> [What you have to do]: Give again the lines of the data from its first line through the line with "tool.hide_render = True". Change nothing.

┌──

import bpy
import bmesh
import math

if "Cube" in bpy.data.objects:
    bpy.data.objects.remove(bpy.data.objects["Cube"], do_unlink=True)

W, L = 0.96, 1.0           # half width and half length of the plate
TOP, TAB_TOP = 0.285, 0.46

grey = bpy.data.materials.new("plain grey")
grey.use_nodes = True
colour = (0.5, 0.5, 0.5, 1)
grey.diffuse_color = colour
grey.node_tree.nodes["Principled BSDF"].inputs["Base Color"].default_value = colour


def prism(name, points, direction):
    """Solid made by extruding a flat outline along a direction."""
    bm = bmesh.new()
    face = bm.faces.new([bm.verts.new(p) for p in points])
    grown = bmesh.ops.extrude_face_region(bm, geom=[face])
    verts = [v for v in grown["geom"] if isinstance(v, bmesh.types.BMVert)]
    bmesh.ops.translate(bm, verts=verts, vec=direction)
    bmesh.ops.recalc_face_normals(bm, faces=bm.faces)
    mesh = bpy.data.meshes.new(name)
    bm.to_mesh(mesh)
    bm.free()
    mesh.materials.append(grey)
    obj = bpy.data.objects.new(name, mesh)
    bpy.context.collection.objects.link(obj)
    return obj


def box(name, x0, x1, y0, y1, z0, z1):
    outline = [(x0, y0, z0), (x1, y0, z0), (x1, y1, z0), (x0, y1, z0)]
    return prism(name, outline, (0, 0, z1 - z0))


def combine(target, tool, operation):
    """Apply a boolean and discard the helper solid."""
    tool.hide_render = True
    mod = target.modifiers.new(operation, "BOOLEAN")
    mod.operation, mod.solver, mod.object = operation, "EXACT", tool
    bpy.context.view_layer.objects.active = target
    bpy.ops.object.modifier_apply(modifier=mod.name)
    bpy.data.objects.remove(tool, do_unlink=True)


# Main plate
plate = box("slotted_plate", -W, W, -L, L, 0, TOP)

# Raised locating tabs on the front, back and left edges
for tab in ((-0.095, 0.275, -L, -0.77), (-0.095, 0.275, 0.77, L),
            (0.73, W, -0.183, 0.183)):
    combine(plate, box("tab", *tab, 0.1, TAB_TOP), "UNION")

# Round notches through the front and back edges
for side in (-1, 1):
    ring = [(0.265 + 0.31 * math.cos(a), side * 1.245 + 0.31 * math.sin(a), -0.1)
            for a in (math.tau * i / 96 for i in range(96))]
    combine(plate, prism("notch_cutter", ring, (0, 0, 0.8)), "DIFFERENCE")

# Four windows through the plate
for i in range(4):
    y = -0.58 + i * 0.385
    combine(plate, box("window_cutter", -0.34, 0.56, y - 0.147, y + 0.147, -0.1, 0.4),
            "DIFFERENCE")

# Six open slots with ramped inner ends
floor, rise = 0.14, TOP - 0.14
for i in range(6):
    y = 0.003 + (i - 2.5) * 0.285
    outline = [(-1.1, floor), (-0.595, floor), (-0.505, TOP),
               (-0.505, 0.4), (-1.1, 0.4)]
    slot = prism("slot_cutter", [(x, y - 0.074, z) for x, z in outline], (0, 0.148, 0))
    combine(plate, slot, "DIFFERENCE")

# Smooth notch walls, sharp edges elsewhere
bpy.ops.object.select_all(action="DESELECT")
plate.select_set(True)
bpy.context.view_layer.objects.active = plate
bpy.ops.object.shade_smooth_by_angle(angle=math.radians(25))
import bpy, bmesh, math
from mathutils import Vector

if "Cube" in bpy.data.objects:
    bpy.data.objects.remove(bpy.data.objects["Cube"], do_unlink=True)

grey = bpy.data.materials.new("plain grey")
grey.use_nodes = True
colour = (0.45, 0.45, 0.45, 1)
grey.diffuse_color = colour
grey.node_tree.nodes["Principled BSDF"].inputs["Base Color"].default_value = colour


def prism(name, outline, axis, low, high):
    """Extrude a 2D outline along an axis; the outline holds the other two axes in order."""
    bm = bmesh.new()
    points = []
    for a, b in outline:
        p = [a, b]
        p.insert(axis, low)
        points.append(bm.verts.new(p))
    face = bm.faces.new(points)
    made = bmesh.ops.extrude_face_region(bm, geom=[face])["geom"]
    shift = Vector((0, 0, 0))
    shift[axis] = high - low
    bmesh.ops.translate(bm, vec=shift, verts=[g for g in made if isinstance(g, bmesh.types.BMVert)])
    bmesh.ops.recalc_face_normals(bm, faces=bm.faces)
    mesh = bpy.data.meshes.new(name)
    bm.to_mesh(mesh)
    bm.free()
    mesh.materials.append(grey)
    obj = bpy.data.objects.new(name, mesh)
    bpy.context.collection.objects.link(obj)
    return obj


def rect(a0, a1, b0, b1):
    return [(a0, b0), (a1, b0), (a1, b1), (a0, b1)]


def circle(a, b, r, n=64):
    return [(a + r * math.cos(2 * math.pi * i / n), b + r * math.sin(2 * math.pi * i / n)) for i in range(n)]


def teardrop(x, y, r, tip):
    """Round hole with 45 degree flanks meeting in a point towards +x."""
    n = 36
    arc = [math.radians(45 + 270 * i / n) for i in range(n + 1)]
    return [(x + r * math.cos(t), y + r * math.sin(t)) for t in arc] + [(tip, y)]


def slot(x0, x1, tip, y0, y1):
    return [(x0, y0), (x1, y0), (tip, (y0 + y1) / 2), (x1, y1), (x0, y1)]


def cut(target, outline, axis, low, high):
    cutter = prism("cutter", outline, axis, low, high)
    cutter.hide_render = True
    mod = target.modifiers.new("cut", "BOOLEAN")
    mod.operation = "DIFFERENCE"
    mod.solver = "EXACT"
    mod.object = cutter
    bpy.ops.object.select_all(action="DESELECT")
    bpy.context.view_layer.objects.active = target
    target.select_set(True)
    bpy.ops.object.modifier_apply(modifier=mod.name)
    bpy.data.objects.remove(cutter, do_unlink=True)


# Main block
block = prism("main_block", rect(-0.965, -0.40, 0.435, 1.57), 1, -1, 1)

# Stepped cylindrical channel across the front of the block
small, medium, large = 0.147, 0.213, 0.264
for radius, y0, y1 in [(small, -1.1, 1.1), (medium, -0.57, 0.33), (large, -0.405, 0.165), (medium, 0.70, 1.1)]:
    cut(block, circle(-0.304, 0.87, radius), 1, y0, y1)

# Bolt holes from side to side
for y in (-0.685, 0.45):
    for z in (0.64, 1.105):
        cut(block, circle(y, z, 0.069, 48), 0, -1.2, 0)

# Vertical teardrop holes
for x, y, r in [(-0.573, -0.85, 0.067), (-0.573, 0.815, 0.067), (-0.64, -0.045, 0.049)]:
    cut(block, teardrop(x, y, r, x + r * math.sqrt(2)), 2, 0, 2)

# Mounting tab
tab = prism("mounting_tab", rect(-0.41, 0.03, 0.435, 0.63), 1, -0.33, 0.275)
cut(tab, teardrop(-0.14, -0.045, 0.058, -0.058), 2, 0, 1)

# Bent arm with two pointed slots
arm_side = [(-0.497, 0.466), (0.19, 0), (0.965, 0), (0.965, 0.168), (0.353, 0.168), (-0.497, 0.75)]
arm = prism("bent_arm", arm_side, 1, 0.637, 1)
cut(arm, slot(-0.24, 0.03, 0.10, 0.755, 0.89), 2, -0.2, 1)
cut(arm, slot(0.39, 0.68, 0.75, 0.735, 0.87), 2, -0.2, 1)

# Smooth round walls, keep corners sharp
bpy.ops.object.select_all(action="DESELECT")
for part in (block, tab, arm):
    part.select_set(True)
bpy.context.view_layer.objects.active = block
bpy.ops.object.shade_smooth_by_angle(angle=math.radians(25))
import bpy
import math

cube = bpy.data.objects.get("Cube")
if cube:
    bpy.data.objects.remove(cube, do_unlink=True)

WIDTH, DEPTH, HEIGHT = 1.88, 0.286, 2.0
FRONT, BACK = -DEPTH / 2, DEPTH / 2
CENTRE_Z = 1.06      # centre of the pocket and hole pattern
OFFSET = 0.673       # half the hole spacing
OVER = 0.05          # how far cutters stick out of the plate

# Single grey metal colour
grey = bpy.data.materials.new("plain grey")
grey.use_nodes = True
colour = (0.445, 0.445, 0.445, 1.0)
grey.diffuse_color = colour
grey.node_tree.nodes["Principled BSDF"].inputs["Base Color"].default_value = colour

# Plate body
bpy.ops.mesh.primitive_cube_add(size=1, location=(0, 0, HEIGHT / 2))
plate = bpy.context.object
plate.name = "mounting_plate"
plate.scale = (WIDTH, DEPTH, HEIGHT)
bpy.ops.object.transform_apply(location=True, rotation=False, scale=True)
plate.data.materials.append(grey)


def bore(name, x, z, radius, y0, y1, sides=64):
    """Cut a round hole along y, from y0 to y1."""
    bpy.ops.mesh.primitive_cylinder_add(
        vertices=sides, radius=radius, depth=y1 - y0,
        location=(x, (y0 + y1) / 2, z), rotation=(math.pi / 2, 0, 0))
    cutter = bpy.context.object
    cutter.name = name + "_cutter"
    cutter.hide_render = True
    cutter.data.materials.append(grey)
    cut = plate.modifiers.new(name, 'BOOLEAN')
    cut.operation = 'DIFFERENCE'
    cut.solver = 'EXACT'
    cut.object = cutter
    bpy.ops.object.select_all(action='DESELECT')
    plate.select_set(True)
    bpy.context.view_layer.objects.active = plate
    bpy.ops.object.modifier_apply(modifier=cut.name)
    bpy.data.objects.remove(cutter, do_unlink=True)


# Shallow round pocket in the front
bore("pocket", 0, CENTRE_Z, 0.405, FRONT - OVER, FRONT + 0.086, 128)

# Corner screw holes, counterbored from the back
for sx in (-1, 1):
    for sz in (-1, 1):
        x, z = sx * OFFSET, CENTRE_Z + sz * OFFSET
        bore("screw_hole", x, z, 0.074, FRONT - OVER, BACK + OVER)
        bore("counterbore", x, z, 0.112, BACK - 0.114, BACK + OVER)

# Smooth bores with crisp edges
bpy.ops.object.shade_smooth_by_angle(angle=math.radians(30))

└──

> [Response to this exercise]:
import bpy
import bmesh
import math

if "Cube" in bpy.data.objects:
    bpy.data.objects.remove(bpy.data.objects["Cube"], do_unlink=True)

W, L = 0.96, 1.0           # half width and half length of the plate
TOP, TAB_TOP = 0.285, 0.46

grey = bpy.data.materials.new("plain grey")
grey.use_nodes = True
colour = (0.5, 0.5, 0.5, 1)
grey.diffuse_color = colour
grey.node_tree.nodes["Principled BSDF"].inputs["Base Color"].default_value = colour


def prism(name, points, direction):
    """Solid made by extruding a flat outline along a direction."""
    bm = bmesh.new()
    face = bm.faces.new([bm.verts.new(p) for p in points])
    grown = bmesh.ops.extrude_face_region(bm, geom=[face])
    verts = [v for v in grown["geom"] if isinstance(v, bmesh.types.BMVert)]
    bmesh.ops.translate(bm, verts=verts, vec=direction)
    bmesh.ops.recalc_face_normals(bm, faces=bm.faces)
    mesh = bpy.data.meshes.new(name)
    bm.to_mesh(mesh)
    bm.free()
    mesh.materials.append(grey)
    obj = bpy.data.objects.new(name, mesh)
    bpy.context.collection.objects.link(obj)
    return obj


def box(name, x0, x1, y0, y1, z0, z1):
    outline = [(x0, y0, z0), (x1, y0, z0), (x1, y1, z0), (x0, y1, z0)]
    return prism(name, outline, (0, 0, z1 - z0))


def combine(target, tool, operation):
    """Apply a boolean and discard the helper solid."""
    tool.hide_render = True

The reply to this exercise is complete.